I'm not going to supply a lot of information about the ActionScript in this example because it's rather tedious, and the important thing about the script is that there's no need to change it. It's designed to work with any size and shape of scrolling text box with two buttons and a dragging slider on a track.
The structure is this: One movie clip (textclip_mc) contains everything. The dimensions of textclip_mc are not important to the script; they can be changed. The following movie clips are inside textclip_mc:
If you download the FLA, you'll find that the ActionScript is all in Frame 1 on the Timeline, and it's pretty thoroughly commented.
The version above has the same script and different graphics. There's another difference in the "red" version: The ActionScript is not on the main timeline but instead is embedded in the Text Device movie clip symbol. That means all references to textclip_mc have been removed. If you duplicated the Text Device clip in the Library, you could use two in the same movie. Or three, four ... as you like. The frame rate is also faster in the "red" version -- 30 fps, compared with 15 fps for the green version above it.
Of course you could use externally loaded text with this script instead of embedded text (as used in the examples here). I think this scrollbar is really bulletproof, and the script can be adapted in all kinds of ways. What's possibly more important is that the graphics can all be adapted -- and even replaced -- and the functionality will not be affected. So long as you use the instance names shown above, the script will work with any shape or size buttons, track, text field, etc.
If you need a tutorial on instance names and how they work with EventListeners and functions, see this: Flash Basics: AS3 Buttons.
DOWNLOAD The files can be downloaded from this folder.
Education use: This package was created as an example for my journalism students. It is not intended to be used commercially.
Use and re-use:
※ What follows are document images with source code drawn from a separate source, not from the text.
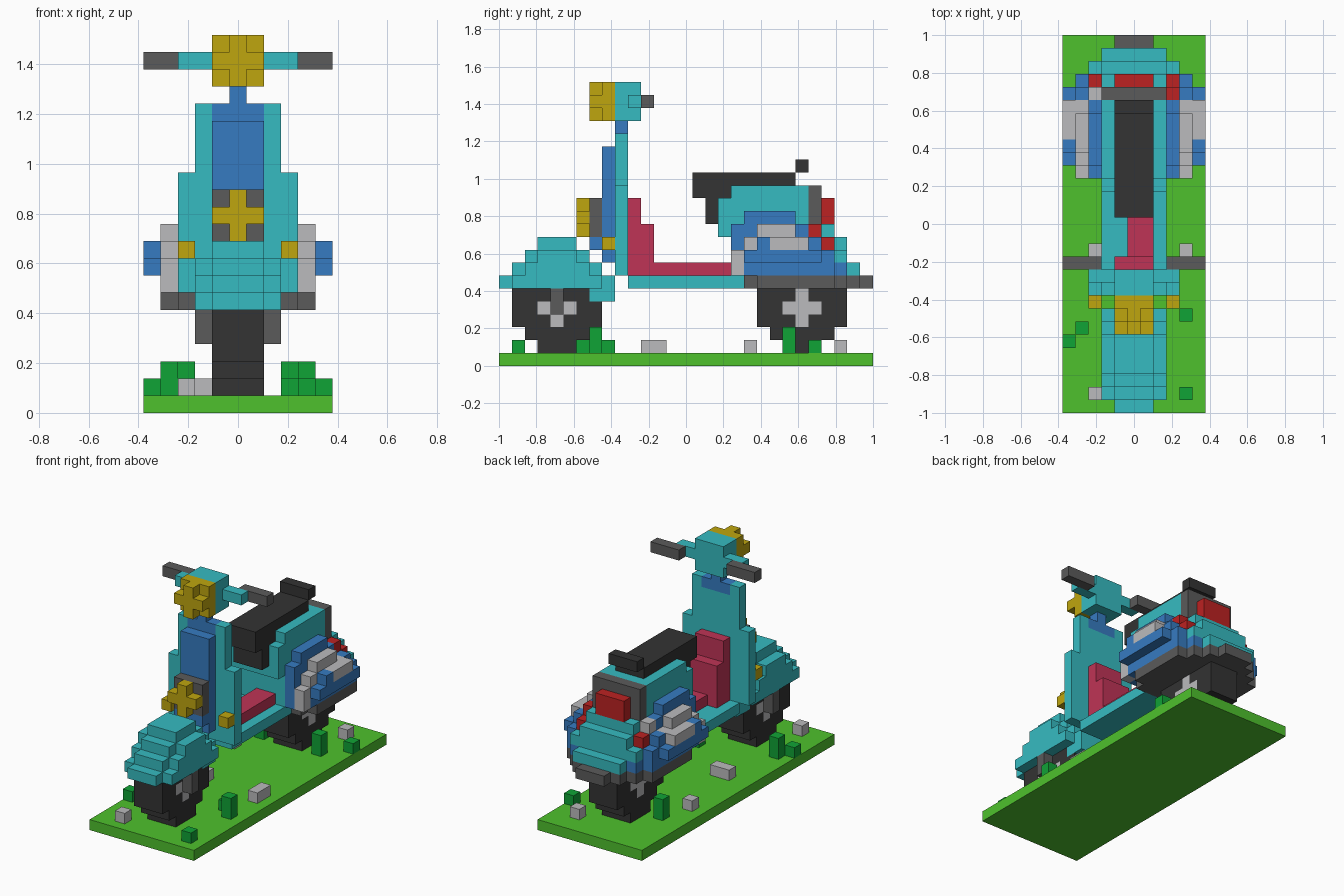
import bpy, bmesh, math
from mathutils import Vector

if "Cube" in bpy.data.objects:
    bpy.data.objects.remove(bpy.data.objects["Cube"])

U = 2 / 29          # block size: the model is 29 blocks long


def lin(c):
    c /= 255
    return c / 12.92 if c < 0.04 else ((c + 0.055) / 1.055) ** 2.4


COLOURS = {
    "lawn_green": (78, 193, 45), "leaf_green": (16, 163, 54), "teal": (54, 187, 193),
    "blue": (54, 123, 193), "dark_grey": (91, 91, 91), "black": (51, 51, 51),
    "light_grey": (187, 187, 189), "yellow": (191, 166, 15), "red": (188, 34, 34),
    "crimson": (191, 52, 86),
}
MATS = {}
for n, rgb in COLOURS.items():
    MATS[n] = bpy.data.materials.new(n)
    MATS[n].diffuse_color = (*[lin(c) for c in rgb], 1)

grid = {}           # block position -> (part, colour)


def rng(v):
    return range(v[0], v[1] + 1) if isinstance(v, tuple) else (v,)


def box(part, col, x, y, z):
    """Fill an inclusive range of blocks; x runs -5..5, y 0..28, z 0..21."""
    for i in rng(x):
        for j in rng(y):
            for k in rng(z):
                grid[i, j, k] = (part, col)


def mid(part, col, w, y, z):
    box(part, col, (-w, w), y, z)


def pair(part, col, x, y, z):
    box(part, col, x, y, z)
    a = x if isinstance(x, tuple) else (x, x)
    box(part, col, (-a[1], -a[0]), y, z)


# Ground slab, grass tufts and stones
mid("ground", "lawn_green", 5, (0, 28), 0)
for x, y, h in ((4, 1, 1), (4, 7, 2), (3, 8, 1), (-4, 6, 2), (-5, 5, 1),
                (3, 22, 2), (-3, 22, 2), (5, 24, 1)):
    box("grass_tufts", "leaf_green", x, y, (1, h))
for x, y in ((-3, 1), (4, 11), (4, 12), (-3, 12), (-2, 12), (-4, 19), (3, 26)):
    box("stones", "light_grey", x, y, 1)

# Wheels: round discs with a cross-shaped hub
for part, cy in (("front_wheel", 4), ("rear_wheel", 23)):
    for dz, r in ((-3, 1), (-2, 2), (-1, 3), (0, 3), (1, 3), (2, 2)):
        mid(part, "black", 1, (cy - r, cy + r), 4 + dz)
    for dy, dz in ((0, 0), (1, 0), (-1, 0), (0, 1), (0, -1)):
        pair(part, "light_grey", 1, cy + dy, 4 + dz)
pair("fork", "dark_grey", 2, 4, (4, 5))

# Front fender
mid("front_fender", "teal", 1, (7, 8), 5)
mid("front_fender", "teal", 1, (0, 8), 6)
mid("front_fender", "teal", 2, (1, 7), 6)
mid("front_fender", "teal", 1, (1, 7), 7)
mid("front_fender", "teal", 2, (2, 6), 7)
mid("front_fender", "teal", 1, (2, 6), 8)
mid("front_fender", "teal", 2, (3, 5), 8)
mid("front_fender", "teal", 1, (3, 5), 9)

# Leg shield with blue centre panel and steering stem
mid("leg_shield", "teal", 3, 9, (7, 13))
mid("leg_shield", "teal", 2, 9, (7, 17))
mid("front_panel", "blue", 1, 8, (8, 16))
mid("front_panel", "blue", 1, 9, 17)
mid("front_panel", "blue", 1, 7, 9)
mid("stem", "blue", 0, 9, 18)
pair("front_indicators", "yellow", 3, 8, 9)

# Horn: grey square with a yellow cross
mid("horn", "dark_grey", 1, 7, (10, 12))
mid("horn", "yellow", 0, 6, (10, 12))
mid("horn", "yellow", 1, 6, 11)

# Headlamp, handlebar and grips
mid("handlebar", "teal", 1, (9, 10), (19, 21))
pair("handlebar", "teal", (2, 3), 10, 20)
pair("grips", "dark_grey", (3, 5), 11, 20)
mid("headlamp", "yellow", 1, 8, (19, 21))
mid("headlamp", "yellow", 0, 7, (19, 21))
mid("headlamp", "yellow", 1, 7, 20)

# Footboard and mat
mid("footboard", "teal", 2, (10, 18), 6)
mid("mat", "crimson", 1, 10, (7, 12))
mid("mat", "crimson", 1, 11, (7, 10))
box("mat", "crimson", (0, 1), (12, 17), 7)

# Rear underframe, tapering to the tail
mid("underframe", "dark_grey", 3, 19, 6)
mid("underframe", "dark_grey", 4, (20, 25), 6)
mid("underframe", "dark_grey", 3, 26, 6)
mid("underframe", "dark_grey", 2, 27, 6)
mid("underframe", "dark_grey", 1, 28, 6)

# Rear body
mid("rear_body", "teal", 2, (18, 25), (7, 10))
mid("rear_body", "teal", 2, 17, (10, 12))
mid("rear_body", "teal", 2, (18, 23), (11, 13))
mid("rear_body", "teal", 2, 26, (7, 9))
pair("rear_body", "teal", 3, 26, 8)
mid("rear_body", "teal", 2, 27, 7)
mid("tail_rack", "dark_grey", 2, 24, (11, 13))
mid("tail_lamp", "red", 1, 25, (11, 12))

# Bulging side panels, layer by layer outwards, with a pale stripe
P = "side_panels"
pair(P, "blue", 3, (18, 26), 7)
pair(P, "blue", 3, (18, 25), (8, 9))
pair(P, "blue", 3, (18, 23), 10)
pair(P, "blue", 3, (19, 22), 11)
pair(P, "blue", 4, (18, 25), 7)
pair(P, "blue", 4, (19, 25), 8)
pair(P, "blue", 4, (19, 24), 9)
pair(P, "blue", 5, (19, 24), 8)
pair(P, "blue", 5, 20, 9)
pair(P, "light_grey", 4, 18, (7, 8))
pair(P, "light_grey", 4, 19, 9)
pair(P, "light_grey", 4, (20, 22), 10)
pair(P, "light_grey", 4, 23, 9)
pair(P, "light_grey", 5, (21, 23), 9)

# Rear indicators
pair("rear_indicators", "red", 3, 25, 9)
box("rear_indicators", "red", 3, 24, 10)
box(P, "light_grey", -3, 24, 10)

# Seat and backrest
mid("seat", "black", 1, (15, 22), 14)
mid("seat", "black", 1, (15, 17), 13)
mid("seat", "black", 1, 16, (11, 12))
mid("backrest", "black", 1, 23, 15)

# Turn the blocks of each part into a mesh of its exposed faces
DIRS = [Vector(d) for d in ((1, 0, 0), (-1, 0, 0), (0, 1, 0), (0, -1, 0), (0, 0, 1), (0, 0, -1))]


def build(part):
    cells = {p: c for p, (n, c) in grid.items() if n == part}
    cols = sorted(set(cells.values()))
    bm = bmesh.new()
    for p, c in cells.items():
        centre = Vector((p[0], p[1] - 14, p[2] + 0.5))
        for d in DIRS:
            if (p[0] + int(d.x), p[1] + int(d.y), p[2] + int(d.z)) in grid:
                continue
            a = Vector((d.y, d.z, d.x))
            b = d.cross(a)
            vs = [bm.verts.new((centre + (d + s * a + t * b) / 2) * U)
                  for s, t in ((-1, -1), (1, -1), (1, 1), (-1, 1))]
            bm.faces.new(vs).material_index = cols.index(c)
    bmesh.ops.remove_doubles(bm, verts=bm.verts, dist=1e-4)
    bmesh.ops.dissolve_limit(bm, angle_limit=math.radians(1), verts=bm.verts,
                             edges=bm.edges, delimit={'MATERIAL'})
    me = bpy.data.meshes.new(part)
    bm.to_mesh(me)
    bm.free()
    for c in cols:
        me.materials.append(MATS[c])
    bpy.context.collection.objects.link(bpy.data.objects.new(part, me))


for part in sorted({n for n, _ in grid.values()}):
    build(part)

for m in bpy.data.materials:
    if m.users and not m.is_grease_pencil:
        m.use_nodes = True
        m.node_tree.nodes["Principled BSDF"].inputs["Base Color"].default_value = m.diffuse_color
A Versatile Scrollbar for Scrolling Text in Flash CS4 (AS3) by Mindy McAdams is licensed under a Creative Commons Attribution-Noncommercial-Share Alike 3.0 United States License.
Updated 3 March 2011